MUMBAI/NEW DELHI : The long arm of the law seems to be closing in on embattled liquor baron Vijay Mallya, who has fled to the UK hoping to escape legal proceedings against him in India for defaulting on loans of over Rs 9,000 crore, with a Mumbai court on Saturday declaring him a ‘fugitive economic offender’. With this, Mallya has become the first businessman to be charged under the new anti-fraud law, the Fugitive Economic Offenders Act, which came into force in August 2018.
While Mallya can challenge Sessions Judge M S Azmi’s order in the High Court, the liquor baron’s plea against being declared a fugitive economic offender is still pending in the Supreme Court. Mallya is expected to use all available legal options, but Saturday’s ruling makes it easier for investigative agencies to confiscate his assets worth around Rs 12,500 crore. The new law allows the confiscation of immovable and movable assets of those declared fugitive offenders irrespective of whether they were purchased with the proceeds of the crime.
A fugitive economic offender is a person who has fled the country to avoid arrest and prosecution for economic offences of Rs 100 crore and above. The special court has set February 5 as the date for hearing ED’s plea for the confiscation of assets.

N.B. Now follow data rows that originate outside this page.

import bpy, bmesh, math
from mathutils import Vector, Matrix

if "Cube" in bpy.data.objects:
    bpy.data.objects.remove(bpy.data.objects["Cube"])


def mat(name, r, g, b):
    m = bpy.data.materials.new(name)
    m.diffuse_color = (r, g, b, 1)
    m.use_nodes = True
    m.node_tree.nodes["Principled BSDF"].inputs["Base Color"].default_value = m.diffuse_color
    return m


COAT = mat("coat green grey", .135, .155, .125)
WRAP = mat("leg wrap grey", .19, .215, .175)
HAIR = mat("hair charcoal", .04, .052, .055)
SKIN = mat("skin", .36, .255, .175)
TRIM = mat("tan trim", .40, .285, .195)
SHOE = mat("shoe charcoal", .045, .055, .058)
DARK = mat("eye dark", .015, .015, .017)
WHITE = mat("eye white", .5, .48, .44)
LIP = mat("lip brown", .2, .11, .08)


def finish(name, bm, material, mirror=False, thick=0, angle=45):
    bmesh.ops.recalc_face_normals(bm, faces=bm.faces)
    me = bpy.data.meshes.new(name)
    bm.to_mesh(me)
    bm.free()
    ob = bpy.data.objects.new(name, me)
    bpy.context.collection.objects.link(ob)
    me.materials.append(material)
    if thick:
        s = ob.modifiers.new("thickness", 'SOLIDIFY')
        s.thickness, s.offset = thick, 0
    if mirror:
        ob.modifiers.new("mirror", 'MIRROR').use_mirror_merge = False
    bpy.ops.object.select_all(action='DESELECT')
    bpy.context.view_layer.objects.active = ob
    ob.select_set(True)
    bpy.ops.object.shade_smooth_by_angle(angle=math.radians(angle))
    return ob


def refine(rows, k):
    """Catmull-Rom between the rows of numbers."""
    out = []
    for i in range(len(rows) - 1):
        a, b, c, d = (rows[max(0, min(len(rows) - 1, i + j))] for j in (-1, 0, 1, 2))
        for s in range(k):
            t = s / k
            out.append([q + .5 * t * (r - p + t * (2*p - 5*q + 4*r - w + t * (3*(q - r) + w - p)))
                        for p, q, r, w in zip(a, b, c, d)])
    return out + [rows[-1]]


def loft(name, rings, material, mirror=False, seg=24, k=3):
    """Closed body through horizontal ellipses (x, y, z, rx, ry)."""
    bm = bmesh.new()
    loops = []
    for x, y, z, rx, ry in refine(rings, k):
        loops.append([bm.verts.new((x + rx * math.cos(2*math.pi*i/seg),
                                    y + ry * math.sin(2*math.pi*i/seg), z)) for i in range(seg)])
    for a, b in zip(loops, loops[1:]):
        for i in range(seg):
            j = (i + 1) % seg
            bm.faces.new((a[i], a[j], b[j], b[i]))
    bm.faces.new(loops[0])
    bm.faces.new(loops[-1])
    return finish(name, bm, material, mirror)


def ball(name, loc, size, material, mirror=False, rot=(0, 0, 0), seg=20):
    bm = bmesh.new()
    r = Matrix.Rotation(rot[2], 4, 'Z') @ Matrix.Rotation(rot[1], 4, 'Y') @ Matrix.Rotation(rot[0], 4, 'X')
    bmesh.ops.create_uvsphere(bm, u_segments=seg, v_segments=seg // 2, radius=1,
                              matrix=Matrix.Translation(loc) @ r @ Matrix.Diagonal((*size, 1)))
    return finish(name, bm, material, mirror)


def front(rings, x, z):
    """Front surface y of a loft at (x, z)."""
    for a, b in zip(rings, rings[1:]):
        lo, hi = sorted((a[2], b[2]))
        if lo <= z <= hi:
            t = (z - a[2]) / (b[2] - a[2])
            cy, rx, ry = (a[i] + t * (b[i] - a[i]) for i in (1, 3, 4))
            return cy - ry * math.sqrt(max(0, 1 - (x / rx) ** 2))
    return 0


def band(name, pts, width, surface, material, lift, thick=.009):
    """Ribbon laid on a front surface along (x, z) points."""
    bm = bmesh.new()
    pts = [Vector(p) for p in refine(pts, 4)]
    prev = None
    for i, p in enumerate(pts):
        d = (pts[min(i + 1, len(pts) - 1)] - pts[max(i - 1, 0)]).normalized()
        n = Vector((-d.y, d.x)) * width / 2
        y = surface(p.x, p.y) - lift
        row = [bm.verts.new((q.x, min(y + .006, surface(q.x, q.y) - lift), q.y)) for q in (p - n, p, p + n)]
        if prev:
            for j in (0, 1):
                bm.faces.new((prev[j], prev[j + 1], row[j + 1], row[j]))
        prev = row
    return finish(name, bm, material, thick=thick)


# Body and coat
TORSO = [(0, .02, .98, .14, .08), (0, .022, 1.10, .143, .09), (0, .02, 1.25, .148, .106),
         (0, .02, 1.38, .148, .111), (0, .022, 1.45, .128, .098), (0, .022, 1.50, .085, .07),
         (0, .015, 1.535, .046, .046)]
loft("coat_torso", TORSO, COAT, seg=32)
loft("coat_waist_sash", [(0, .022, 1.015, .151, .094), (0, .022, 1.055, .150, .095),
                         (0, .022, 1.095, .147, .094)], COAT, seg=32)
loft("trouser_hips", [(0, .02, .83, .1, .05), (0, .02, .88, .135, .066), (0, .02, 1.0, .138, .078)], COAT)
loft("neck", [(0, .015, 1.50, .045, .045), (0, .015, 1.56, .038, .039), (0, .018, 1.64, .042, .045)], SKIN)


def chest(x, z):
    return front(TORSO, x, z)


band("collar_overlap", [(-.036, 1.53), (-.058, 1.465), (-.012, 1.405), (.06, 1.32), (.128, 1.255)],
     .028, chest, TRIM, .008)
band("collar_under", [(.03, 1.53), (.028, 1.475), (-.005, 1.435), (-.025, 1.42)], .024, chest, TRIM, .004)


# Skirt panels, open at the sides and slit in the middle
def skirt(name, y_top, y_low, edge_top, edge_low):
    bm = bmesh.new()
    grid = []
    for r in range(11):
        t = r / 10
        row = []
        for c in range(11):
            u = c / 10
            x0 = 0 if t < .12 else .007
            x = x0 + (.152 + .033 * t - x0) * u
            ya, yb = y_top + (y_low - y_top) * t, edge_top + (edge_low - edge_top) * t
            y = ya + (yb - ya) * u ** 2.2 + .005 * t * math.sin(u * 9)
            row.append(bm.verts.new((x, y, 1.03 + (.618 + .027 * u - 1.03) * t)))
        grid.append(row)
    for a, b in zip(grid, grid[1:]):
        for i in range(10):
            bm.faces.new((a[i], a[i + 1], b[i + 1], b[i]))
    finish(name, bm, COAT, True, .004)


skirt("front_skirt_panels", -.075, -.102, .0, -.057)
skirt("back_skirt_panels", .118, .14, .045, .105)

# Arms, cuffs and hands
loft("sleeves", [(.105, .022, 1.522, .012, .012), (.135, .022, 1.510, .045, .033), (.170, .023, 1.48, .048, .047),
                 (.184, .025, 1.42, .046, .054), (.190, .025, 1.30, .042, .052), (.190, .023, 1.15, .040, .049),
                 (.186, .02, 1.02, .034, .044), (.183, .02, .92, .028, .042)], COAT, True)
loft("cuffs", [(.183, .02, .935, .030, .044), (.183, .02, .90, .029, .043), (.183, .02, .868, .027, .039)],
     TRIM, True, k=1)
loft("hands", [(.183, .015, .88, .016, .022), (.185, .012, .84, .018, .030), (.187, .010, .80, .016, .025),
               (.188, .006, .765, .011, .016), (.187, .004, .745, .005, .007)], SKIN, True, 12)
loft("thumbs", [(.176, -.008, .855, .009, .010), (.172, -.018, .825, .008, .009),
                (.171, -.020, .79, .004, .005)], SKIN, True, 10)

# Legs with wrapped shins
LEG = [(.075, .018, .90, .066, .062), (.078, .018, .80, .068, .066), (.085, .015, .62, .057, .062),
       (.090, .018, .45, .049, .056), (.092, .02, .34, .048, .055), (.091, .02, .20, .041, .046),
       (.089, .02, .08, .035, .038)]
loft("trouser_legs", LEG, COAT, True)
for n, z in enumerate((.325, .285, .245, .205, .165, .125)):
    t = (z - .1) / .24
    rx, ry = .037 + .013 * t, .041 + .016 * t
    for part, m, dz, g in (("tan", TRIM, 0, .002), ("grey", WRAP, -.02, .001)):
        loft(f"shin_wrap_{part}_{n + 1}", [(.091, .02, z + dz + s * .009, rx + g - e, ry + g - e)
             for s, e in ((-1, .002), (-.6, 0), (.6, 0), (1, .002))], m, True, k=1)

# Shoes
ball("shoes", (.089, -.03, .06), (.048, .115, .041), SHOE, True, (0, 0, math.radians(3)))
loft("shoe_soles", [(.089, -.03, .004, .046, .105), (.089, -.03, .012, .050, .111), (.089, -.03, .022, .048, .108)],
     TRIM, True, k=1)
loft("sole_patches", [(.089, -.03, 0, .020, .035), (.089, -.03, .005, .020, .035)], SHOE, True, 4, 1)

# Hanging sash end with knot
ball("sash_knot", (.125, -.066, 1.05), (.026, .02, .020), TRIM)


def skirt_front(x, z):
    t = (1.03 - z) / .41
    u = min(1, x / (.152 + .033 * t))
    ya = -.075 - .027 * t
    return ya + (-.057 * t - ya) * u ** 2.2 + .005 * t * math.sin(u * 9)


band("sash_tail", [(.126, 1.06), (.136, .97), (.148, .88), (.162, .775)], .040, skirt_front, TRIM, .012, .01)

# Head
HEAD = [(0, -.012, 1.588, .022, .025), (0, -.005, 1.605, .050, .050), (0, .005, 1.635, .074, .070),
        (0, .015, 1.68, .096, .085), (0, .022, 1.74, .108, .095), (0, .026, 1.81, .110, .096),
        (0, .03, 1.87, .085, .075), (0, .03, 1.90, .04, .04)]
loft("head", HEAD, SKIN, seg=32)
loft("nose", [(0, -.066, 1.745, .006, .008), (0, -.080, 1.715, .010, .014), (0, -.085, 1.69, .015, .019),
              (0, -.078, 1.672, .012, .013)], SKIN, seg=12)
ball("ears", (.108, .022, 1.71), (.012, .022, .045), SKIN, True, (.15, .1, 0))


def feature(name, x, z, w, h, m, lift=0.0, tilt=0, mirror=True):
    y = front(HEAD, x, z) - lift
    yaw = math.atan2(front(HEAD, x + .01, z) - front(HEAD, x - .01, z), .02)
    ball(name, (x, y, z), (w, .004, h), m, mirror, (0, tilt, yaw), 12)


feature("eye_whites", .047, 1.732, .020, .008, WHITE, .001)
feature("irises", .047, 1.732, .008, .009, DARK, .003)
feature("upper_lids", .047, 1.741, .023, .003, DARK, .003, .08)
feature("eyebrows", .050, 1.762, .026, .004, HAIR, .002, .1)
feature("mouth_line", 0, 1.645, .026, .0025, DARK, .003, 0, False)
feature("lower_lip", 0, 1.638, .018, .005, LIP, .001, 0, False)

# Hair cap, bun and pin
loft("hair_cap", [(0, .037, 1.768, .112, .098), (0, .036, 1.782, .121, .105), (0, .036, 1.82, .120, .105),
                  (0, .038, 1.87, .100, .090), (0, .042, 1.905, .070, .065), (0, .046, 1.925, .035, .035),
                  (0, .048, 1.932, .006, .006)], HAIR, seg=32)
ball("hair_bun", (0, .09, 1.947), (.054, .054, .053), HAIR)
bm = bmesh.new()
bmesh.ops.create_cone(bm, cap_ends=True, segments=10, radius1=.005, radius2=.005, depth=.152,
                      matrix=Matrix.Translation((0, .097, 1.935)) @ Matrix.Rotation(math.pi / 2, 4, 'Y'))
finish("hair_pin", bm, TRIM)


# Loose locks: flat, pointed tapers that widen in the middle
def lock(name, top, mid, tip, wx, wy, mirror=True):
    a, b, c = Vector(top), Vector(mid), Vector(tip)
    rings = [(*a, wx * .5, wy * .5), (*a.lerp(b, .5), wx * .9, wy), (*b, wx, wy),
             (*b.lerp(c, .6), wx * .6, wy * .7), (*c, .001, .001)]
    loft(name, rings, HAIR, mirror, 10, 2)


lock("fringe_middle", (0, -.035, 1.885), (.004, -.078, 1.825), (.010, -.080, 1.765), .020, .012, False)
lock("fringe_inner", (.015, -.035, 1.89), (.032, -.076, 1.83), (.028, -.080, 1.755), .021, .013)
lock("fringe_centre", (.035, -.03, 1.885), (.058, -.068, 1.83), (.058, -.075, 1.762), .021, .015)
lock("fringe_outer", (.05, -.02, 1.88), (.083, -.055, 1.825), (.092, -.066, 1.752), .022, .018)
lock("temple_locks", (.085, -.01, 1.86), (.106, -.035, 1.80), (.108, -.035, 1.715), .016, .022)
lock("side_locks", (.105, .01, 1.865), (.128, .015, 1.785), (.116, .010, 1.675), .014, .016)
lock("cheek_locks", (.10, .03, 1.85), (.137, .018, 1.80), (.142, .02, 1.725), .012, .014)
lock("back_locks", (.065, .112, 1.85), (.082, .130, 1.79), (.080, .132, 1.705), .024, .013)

Mallya, who fled to the United Kingdom in 2016 days before his creditors moved the SC, is currently out on bail after a London court ruled in favour of his extradition to India to face trial. Mallya’s assets include properties in Bengaluru and Mumbai, and shares in United Breweries, United Spirits and Mcdowell Holdings. According to legal experts, there is still some way to go until full confiscation, since the courts have to hear petitions from Mallya’s business or property partners.
New law makes it easier to seize fugitives’ assets
Embattled liquor baron Vijay Mallya is the first person to be declared a fugitive under the new Fugitive Economic Offenders Act. Here’s an explainer on the new law: What is the new law under which Mallya has been declared a fugitive economic offender?
The FEO Act, 2018 is meant to prevent loan defaulters from fleeing the country to evade legal action. It came into existence last April. It was aimed at stopping a growing number of high-profile economic offenders feeling the country to avoid legal action. Who is a fugitive economic offender and who can be declared the same under the law?
A fugitive economic offender (FEO) is a person against whom an arrest warrant has been issued for his or her involvement in economic offences involving at least Rs 100 crore or more and has left India to avoid criminal prosecution and refuses to return to face the same. Section 2F of FEOA states that those who have travelled outside the country after committing the crime and refuse to appear before the court to face trial, those against whom non-bailable warrants have been issued but because they are outside the country the warrant cannot be executed, can also be declared an FEO under the FEOA.
Does the new law make confiscation of property owned by offenders easier?
Once the court declares the person a fugitive economic offender, the government can confiscate the person’s property. This law will help the investigating agency confiscate all properties of Mallya. The Act defines ‘benami property’ and assigns it the same meaning as provided under the Prohibition of Benami Property Transactions Act, 1988.
How is it more stringent than the earlier law?
There is a stringent condition which bars an individual from putting forward or defending any civil claim once he has been declared a fugitive economic offender. Such a provision puts the individual or company in an adverse position as they are barred from defending or maintaining any civil claim which might be different from the proceedings initiated under the FEO Act.